- **Problem**
Which lines of the data contain the string "SWEEP"? Show each of them.

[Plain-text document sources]
================

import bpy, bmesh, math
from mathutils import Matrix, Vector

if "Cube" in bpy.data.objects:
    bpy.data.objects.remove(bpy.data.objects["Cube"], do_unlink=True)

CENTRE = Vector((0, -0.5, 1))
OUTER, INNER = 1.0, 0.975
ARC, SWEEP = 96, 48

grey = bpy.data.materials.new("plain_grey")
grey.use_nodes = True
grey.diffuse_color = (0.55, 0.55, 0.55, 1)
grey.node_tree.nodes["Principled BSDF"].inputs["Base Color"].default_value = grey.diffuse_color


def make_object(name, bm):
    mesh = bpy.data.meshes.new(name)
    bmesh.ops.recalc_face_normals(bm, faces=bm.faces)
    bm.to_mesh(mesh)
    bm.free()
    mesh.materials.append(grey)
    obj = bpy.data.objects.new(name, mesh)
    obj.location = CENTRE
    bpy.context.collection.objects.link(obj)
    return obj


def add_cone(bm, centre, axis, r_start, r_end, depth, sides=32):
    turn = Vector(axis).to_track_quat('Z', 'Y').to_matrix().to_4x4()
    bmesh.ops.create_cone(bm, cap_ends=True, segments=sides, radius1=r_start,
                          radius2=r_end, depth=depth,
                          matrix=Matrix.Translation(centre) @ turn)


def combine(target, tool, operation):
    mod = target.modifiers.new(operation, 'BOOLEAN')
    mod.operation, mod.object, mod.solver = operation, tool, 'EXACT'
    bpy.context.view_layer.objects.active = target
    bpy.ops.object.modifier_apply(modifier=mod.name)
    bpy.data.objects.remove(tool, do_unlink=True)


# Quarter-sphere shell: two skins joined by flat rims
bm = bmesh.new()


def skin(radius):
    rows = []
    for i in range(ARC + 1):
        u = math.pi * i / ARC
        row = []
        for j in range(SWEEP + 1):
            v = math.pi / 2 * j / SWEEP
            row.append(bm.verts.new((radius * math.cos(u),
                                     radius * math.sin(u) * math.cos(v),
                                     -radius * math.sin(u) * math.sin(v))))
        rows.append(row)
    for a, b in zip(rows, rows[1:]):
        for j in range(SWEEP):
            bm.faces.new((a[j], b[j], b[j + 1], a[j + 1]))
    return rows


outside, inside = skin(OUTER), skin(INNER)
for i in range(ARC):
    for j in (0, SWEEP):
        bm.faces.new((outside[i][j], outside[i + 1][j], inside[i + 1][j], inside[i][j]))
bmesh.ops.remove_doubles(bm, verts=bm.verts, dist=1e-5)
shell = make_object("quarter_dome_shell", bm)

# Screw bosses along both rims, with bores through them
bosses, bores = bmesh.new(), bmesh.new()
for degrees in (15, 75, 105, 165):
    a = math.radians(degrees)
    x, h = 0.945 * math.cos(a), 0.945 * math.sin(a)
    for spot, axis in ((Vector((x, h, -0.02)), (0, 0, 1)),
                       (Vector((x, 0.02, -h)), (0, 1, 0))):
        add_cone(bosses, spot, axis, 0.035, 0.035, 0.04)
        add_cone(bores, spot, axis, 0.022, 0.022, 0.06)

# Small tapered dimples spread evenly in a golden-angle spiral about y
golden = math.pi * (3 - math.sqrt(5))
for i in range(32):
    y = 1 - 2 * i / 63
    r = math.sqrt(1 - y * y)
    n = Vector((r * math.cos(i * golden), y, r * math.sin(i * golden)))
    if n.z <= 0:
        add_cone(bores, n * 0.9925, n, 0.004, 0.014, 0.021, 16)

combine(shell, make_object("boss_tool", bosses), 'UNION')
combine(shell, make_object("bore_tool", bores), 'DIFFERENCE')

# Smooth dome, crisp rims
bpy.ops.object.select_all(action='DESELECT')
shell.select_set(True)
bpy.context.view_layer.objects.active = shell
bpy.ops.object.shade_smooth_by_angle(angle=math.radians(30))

================

- **Final answer**
ARC, SWEEP = 96, 48
        for j in range(SWEEP + 1):
            v = math.pi / 2 * j / SWEEP
        for j in range(SWEEP):
    for j in (0, SWEEP):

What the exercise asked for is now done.